The Spanish National Research Council (CSIC) is participating in Decypher, a new European project that proposes to merge synthetic biology with artificial intelligence and machine learning to produce terpenoids and flavonoids, natural compounds found in small quantities in plants that can be used in industrial biotechnology.
The Systems Biotechnology Group of the National Biotechnology Center (CNB-CSIC), led by Juan Nogales, and the Polymer Biotechnology Group of the Margarita Salas Center for Biological Research (CIB-CSIC), led by Auxiliadora Prieto, are members of this initiative funded with 6 million euros, which integrates 10 groups from 6 European countries.
These two teams will work in coordination to optimize the expression and performance of plant enzymes (called CYP), responsible for the production of terpenoids and flavonoids in synthetic microbial compartments specially designed for this purpose. In addition, CSIC is leading efforts to redirect the metabolic pathways of Pseudomonas putida, one of the bacterial species of greatest industrial interest, for the production of functional flavonoids, thus obtaining highly efficient microbial cell factories.
"Advances in artificial intelligence and machine learning narrow down design possibilities to the most likely ones and can discover novel solutions for nature," said Marjan De Mey, a researcher at Ghent University (Belgium) and coordinator of the project.

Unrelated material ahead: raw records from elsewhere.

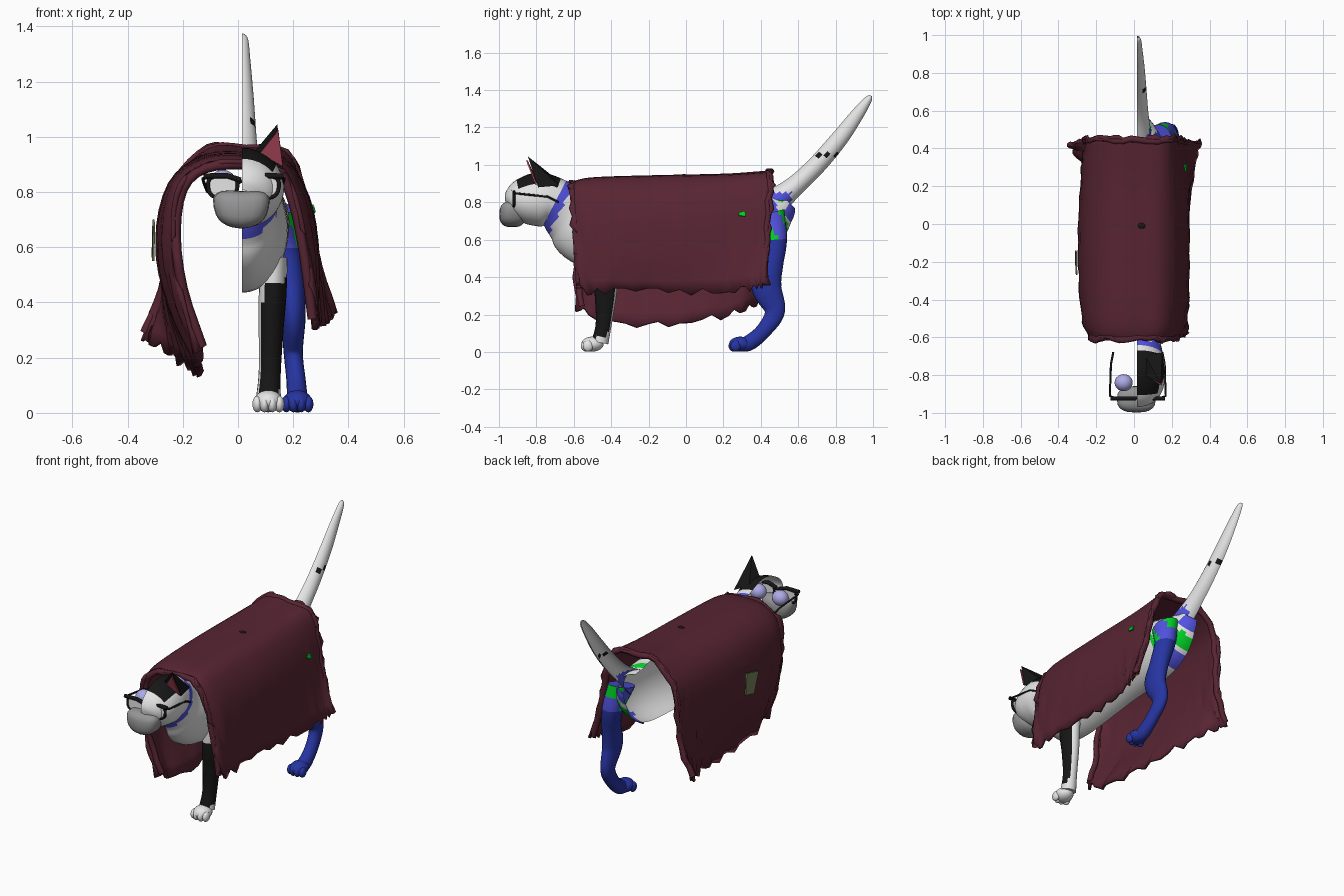
import bpy, bmesh, math, random
from mathutils import Vector

random.seed(4)
cube = bpy.data.objects.get("Cube")
if cube:
    bpy.data.objects.remove(cube)

COLOURS = {
    "white_fur": (0.78, 0.78, 0.78), "black": (0.008, 0.008, 0.008),
    "deep_blue": (0.02, 0.035, 0.36), "mid_blue": (0.085, 0.085, 0.75),
    "lavender": (0.45, 0.43, 0.85), "green": (0.0, 0.65, 0.02),
    "maroon_cloth": (0.095, 0.018, 0.032), "grey": (0.3, 0.3, 0.3),
    "pink": (0.45, 0.07, 0.11), "olive": (0.19, 0.23, 0.1)}
MATS = {}
for name, rgb in COLOURS.items():
    m = bpy.data.materials.new(name)
    m.use_nodes = True
    m.diffuse_color = (*rgb, 1)
    m.node_tree.nodes["Principled BSDF"].inputs["Base Color"].default_value = (*rgb, 1)
    MATS[name] = m


def make(name, bm, colour, rule=None, angle=40):
    """Turn a bmesh into an object; rule(centre, normal) may name another colour."""
    bm.normal_update()
    me = bpy.data.meshes.new(name)
    names = []
    for f in bm.faces:
        c = (rule(f.calc_center_median(), f.normal) if rule else None) or colour
        if c not in names:
            names.append(c)
        f.material_index = names.index(c)
    bm.to_mesh(me)
    bm.free()
    for n in names:
        me.materials.append(MATS[n])
    ob = bpy.data.objects.new(name, me)
    bpy.context.collection.objects.link(ob)
    bpy.ops.object.select_all(action='DESELECT')
    ob.select_set(True)
    bpy.context.view_layer.objects.active = ob
    bpy.ops.object.shade_smooth_by_angle(angle=math.radians(angle))
    return ob


def smooth_path(pts, n):
    """Catmull-Rom interpolation of tuples of any length, n steps per span."""
    p = [Vector(q) for q in pts]
    p = [2 * p[0] - p[1]] + p + [2 * p[-1] - p[-2]]
    out = []
    for i in range(1, len(p) - 2):
        a, b, c, d = p[i - 1:i + 3]
        for k in range(n):
            t = k / n
            out.append(0.5 * (2 * b + (c - a) * t + (2 * a - 5 * b + 4 * c - d) * t * t
                              + (3 * b - a - 3 * c + d) * t ** 3))
    return out + [p[-2]]


def loft(name, stations, colour, rule=None, half=False, steps=6, seg=20):
    """Tube through (x, y, z, side radius, depth radius); half keeps the +x side, open."""
    bm = bmesh.new()
    st = smooth_path(stations, steps)
    rings = []
    for i, s in enumerate(st):
        a, b = st[max(i - 1, 0)], st[min(i + 1, len(st) - 1)]
        t = Vector((b[1] - a[1], b[2] - a[2])).normalized()
        ring = []
        for k in range(seg + 1 if half else seg):
            ang = math.pi * k / seg - math.pi / 2 if half else math.tau * k / seg
            d = s[4] * math.sin(ang)
            ring.append(bm.verts.new((s[0] + s[3] * math.cos(ang), s[1] - t.y * d, s[2] + t.x * d)))
        rings.append(ring)
    for r, q in zip(rings, rings[1:]):
        for k in range(seg):
            j = (k + 1) % len(r)
            bm.faces.new((r[k], q[k], q[j], r[j]))
    if not half:
        bm.faces.new(rings[0])
        bm.faces.new(rings[-1][::-1])
        bmesh.ops.recalc_face_normals(bm, faces=bm.faces)
    return make(name, bm, colour, rule)


def ball(name, centre, size, colour, power=1.0):
    bm = bmesh.new()
    bmesh.ops.create_uvsphere(bm, u_segments=20, v_segments=12, radius=1)
    for v in bm.verts:
        v.co = Vector([math.copysign(abs(c) ** power, c) * s for c, s in zip(v.co, size)]) + Vector(centre)
    return make(name, bm, colour)


def wire(name, pts, radius, colour, cyclic=False):
    cu = bpy.data.curves.new(name, 'CURVE')
    cu.dimensions = '3D'
    cu.bevel_depth = radius
    cu.bevel_resolution = 1
    sp = cu.splines.new('POLY')
    sp.points.add(len(pts) - 1)
    for p, q in zip(sp.points, pts):
        p.co = (*q, 1)
    sp.use_cyclic_u = cyclic
    cu.materials.append(MATS[colour])
    ob = bpy.data.objects.new(name, cu)
    bpy.context.collection.objects.link(ob)


def plate(name, pts, colour, thick=0.008, rule=None):
    bm = bmesh.new()
    f = bm.faces.new([bm.verts.new(p) for p in pts])
    f.normal_update()
    n = f.normal * thick
    ext = bmesh.ops.extrude_face_region(bm, geom=[f])["geom"]
    bmesh.ops.translate(bm, vec=n, verts=[v for v in ext if isinstance(v, bmesh.types.BMVert)])
    bmesh.ops.recalc_face_normals(bm, faces=bm.faces)
    return make(name, bm, colour, rule)


# Half body with head: black crown, blue collar, mottled rump
def body_rule(c, n):
    if abs(c.y + 0.675 - 0.5 * (c.z - 0.8)) < 0.024:
        return "mid_blue"
    if -0.9 < c.y < -0.68 and c.z > 0.87 and c.x < 0.13:
        return "black"
    if c.y > 0.36:
        w = math.sin(c.y * 40) + math.sin(c.z * 30 + 1)
        return "green" if w > 0.9 else "mid_blue" if w < -0.2 else None


X0 = 0.015
body = [(-.955, .78, .03, .03), (-.93, .79, .1, .085), (-.87, .805, .14, .125),
        (-.78, .815, .152, .145), (-.7, .8, .14, .13), (-.62, .735, .125, .16),
        (-.54, .68, .14, .21), (-.4, .66, .165, .225), (0, .68, .17, .2),
        (.3, .69, .17, .19), (.42, .72, .15, .16), (.5, .77, .1, .1), (.54, .81, .06, .06)]
loft("half_body", [(X0, *s) for s in body], "white_fur", body_rule, half=True)

# Tail with a thin dark band
tail = [(.46, .79, .08, .075), (.58, .885, .062, .055), (.7, 1.0, .052, .05),
        (.82, 1.14, .042, .046), (.92, 1.275, .03, .034), (.975, 1.35, .022, .02), (.99, 1.37, .008, .006)]
loft("half_tail", [(X0, *s) for s in tail], "white_fur",
     lambda c, n: "black" if 1.045 < c.z < 1.06 else "mid_blue" if c.y < .56 and c.z < .85 else None, half=True)

# Legs
loft("front_leg", [(.13, -.42, .56, .05, .08), (.125, -.43, .42, .05, .07), (.12, -.43, .3, .045, .058),
                   (.115, -.44, .15, .04, .043), (.11, -.46, .05, .045, .045)], "white_fur",
     lambda c, n: "black" if .08 < c.z < .48 and n.x - 1.2 * n.y > -.1 else None)
loft("hind_leg", [(.13, .44, .74, .07, .09), (.165, .475, .6, .06, .065), (.19, .455, .47, .05, .065),
                  (.2, .43, .35, .045, .08), (.2, .475, .22, .035, .055), (.21, .42, .12, .035, .042),
                  (.215, .34, .05, .038, .042), (.215, .28, .038, .04, .036)], "deep_blue",
     lambda c, n: None if c.z < .6 else "green" if math.sin(c.y * 45 + c.z * 30) > .5 else "mid_blue")
for part, x, y, colour in (("front", .11, -.5, "white_fur"), ("hind", .215, .29, "deep_blue")):
    ball(part + "_paw", (x, y, .042), (.052, .06, .04), colour)
    for i, dx in enumerate((-.04, -.014, .014, .04)):
        ball(f"{part}_toe_{i}", (x + dx, y - .04 + abs(dx) * .4, .032), (.018, .028, .03), colour)

# Ear: pink towards the front, black behind
bm = bmesh.new()
tip = bm.verts.new((.142, -.845, 1.045))
base = [bm.verts.new(p) for p in ((.05, -.8, .935), (.165, -.79, .88), (.15, -.68, .89), (.06, -.7, .93))]
for k in range(4):
    bm.faces.new((base[k], base[(k + 1) % 4], tip))
bmesh.ops.recalc_face_normals(bm, faces=bm.faces)
make("ear", bm, "black", angle=20)
plate("inner_ear", [(.08, -.808, .942), (.163, -.797, .895), (.146, -.847, 1.025)], "pink")

# Eyes, muzzle cover and glasses
GX, GY, GZ = .02, -.92, .818
for side, s in (("right", -1), ("left", 1)):
    ball(side + "_eye", (GX + s * .075, -.84, .835), (.048, .045, .045), "lavender")
    rim = []
    for k in range(24):
        a = math.tau * k / 24
        ca, sa = math.cos(a), math.sin(a)
        px = math.copysign(abs(ca) ** .7, ca) * (.053 + .006 * sa)
        rim.append((GX + s * .075 + px, GY, GZ + math.copysign(abs(sa) ** .7, sa) * .04))
    wire(side + "_rim", rim, .008, "black", True)
    plate(side + "_lens", rim, "white_fur", .003)
    wire(side + "_temple", [(GX + s * .125, GY, GZ + .035), (GX + s * .148, GY + .01, GZ + .03),
                            (GX + s * .142, -.74, .83), (GX + s * .13, -.68, .8)], .006, "black")
    wire(side + "_brow_bar", [(GX + s * .01, GY - .004, GZ + .025), (GX + s * .06, GY - .004, GZ + .041),
                              (GX + s * .145, GY - .004, GZ + .04)], .011, "black")
wire("bridge", [(GX - .025, GY, GZ + .012), (GX, GY, GZ + .024), (GX + .025, GY, GZ + .012)], .007, "black")
muzzle = ball("muzzle_cover", (.012, -.928, .735), (.1, .07, .068), "grey", .72)
for v in muzzle.data.vertices:
    v.co.x += (v.co.x - .012) * (v.co.z - .735) * 2
    v.co.z -= abs(v.co.x - .012) * -.1

# Draped cloth: cross-sections from right hem over the back to left hem
front = [(-.13, .24), (-.2, .45), (-.225, .65), (-.2, .81), (-.12, .885), (.02, .9), (.14, .88), (.2, .76), (.24, .57), (.27, .34)]
middle = [(-.13, .15), (-.24, .38), (-.285, .62), (-.245, .83), (-.12, .925), (.03, .935), (.16, .915), (.25, .78), (.28, .56), (.27, .32)]
back = [(-.34, .29), (-.27, .45), (-.25, .65), (-.225, .83), (-.1, .955), (.03, .955), (.17, .94), (.23, .8), (.27, .6), (.34, .36)]


def blend(p, q, t):
    return [tuple(Vector(a).lerp(Vector(b), t)) for a, b in zip(p, q)]


stops = [(-.615, front), (-.5, blend(front, middle, .7)), (-.16, middle), (.2, blend(middle, back, .3)),
         (.38, blend(middle, back, .75)), (.455, back)]
rows = smooth_path([(y, *[c for p in prof for c in p]) for y, prof in stops], 6)
bm = bmesh.new()
grid = []
for i, row in enumerate(rows):
    y = row[0]
    prof = smooth_path([(row[k], row[k + 1]) for k in range(1, len(row), 2)], 4)
    edge = 1 if i in (0, len(rows) - 1) else 0
    line = []
    for j, (x, z) in enumerate(prof):
        low = max(0, .85 - z) / .6
        fold = .014 * low * math.sin(y * 31 + z * 9) + .008 * low * math.sin(y * 67)
        x += math.copysign(fold + edge * .012, x)
        z += edge * .012 * (1 - low)
        yy = y * (1 - .06 * low) + edge * random.uniform(-.022, .022)
        if j in (0, len(prof) - 1):
            z += random.uniform(-.03, .02)
        line.append(bm.verts.new((x, yy, z)))
    grid.append(line)
for r, q in zip(grid, grid[1:]):
    for k in range(len(r) - 1):
        bm.faces.new((r[k], r[k + 1], q[k + 1], q[k]))
bmesh.ops.recalc_face_normals(bm, faces=bm.faces)
cloth = make("draped_cloth", bm, "maroon_cloth", angle=30)
sol = cloth.modifiers.new("thickness", 'SOLIDIFY')
sol.thickness = .016
sol.offset = 0

# Rolled hem folds around the front and back openings
for label, line_y, prof in (("front", -.605, front), ("back", .445, back)):
    pts = smooth_path(prof, 3)
    wire(label + "_hem_fold", [(p.x, line_y * (1 - .06 * max(0, .85 - p.y) / .6) + random.uniform(-.012, .012), p.y)
                               for p in pts], .018, "maroon_cloth")

# Small details on the cloth
plate("olive_patch", [(-.3, -.27, .67), (-.302, -.15, .7), (-.305, -.14, .57), (-.303, -.22, .55)], "olive")
plate("green_mark", [(.277, .28, .745), (.272, .315, .755), (.28, .32, .725), (.281, .285, .73)], "green")
ball("back_button", (.04, -.01, .945), (.02, .015, .006), "black")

In addition to its contribution to decoding the basic components and processes of nature, Decypher will apply an innovative and holistic approach to the development of bioprocesses. Within the framework of the project, the scientists will develop a standardized artificial intelligence and machine learning platform for biotechnological applications, as well as guide bioprocesses through all steps of the development chain. Based on specific targets for case studies (and decoding CYP), Decypher plans to work methodically to take bioprocess design and control beyond an art form to a reproducible and sustainable system.
Flavonoids and terpenoids
Terpenoids and flavonoids are traditionally extracted from plants and have received much attention due to their importance for various applications and markets, such as pharmaceuticals, fragrances and flavors, food preservatives, and insecticides. Their diversity is due to the many variations in common molecular structures, most of which are derived from oxygenation carried out by a large family of enzymes called cytochromes P450 (or CYP).
However, only a small fraction of these compounds can be extracted commercially from plants and, due to their low content in plants, these commercial processes require large-scale cultivation that is unsustainable. Terpenoids and flavonoids illustrate once again the complexity involved in biological processes and the difficulty of decoding and re-engineering them in a laboratory, not to mention their production on an industrial and commercial scale.
Decypher is a Horizon Europe project funded with €6 million that was launched on September 1, 2023, and will run for the next four years. The project is coordinated by Ghent University and brings together 10 partners from 6 European countries: 5 research and technology organizations (UGent, CSIC, Stichting Wageningen Research, Barcelona Supercomputing Center, VIB), 3 small and medium-sized companies (ML6 Skyhaus, Biofaction, Lantana Bio), a large company (Isobionics) and an association dedicated to the promotion of art and natural sciences (Finnish Bioart Society).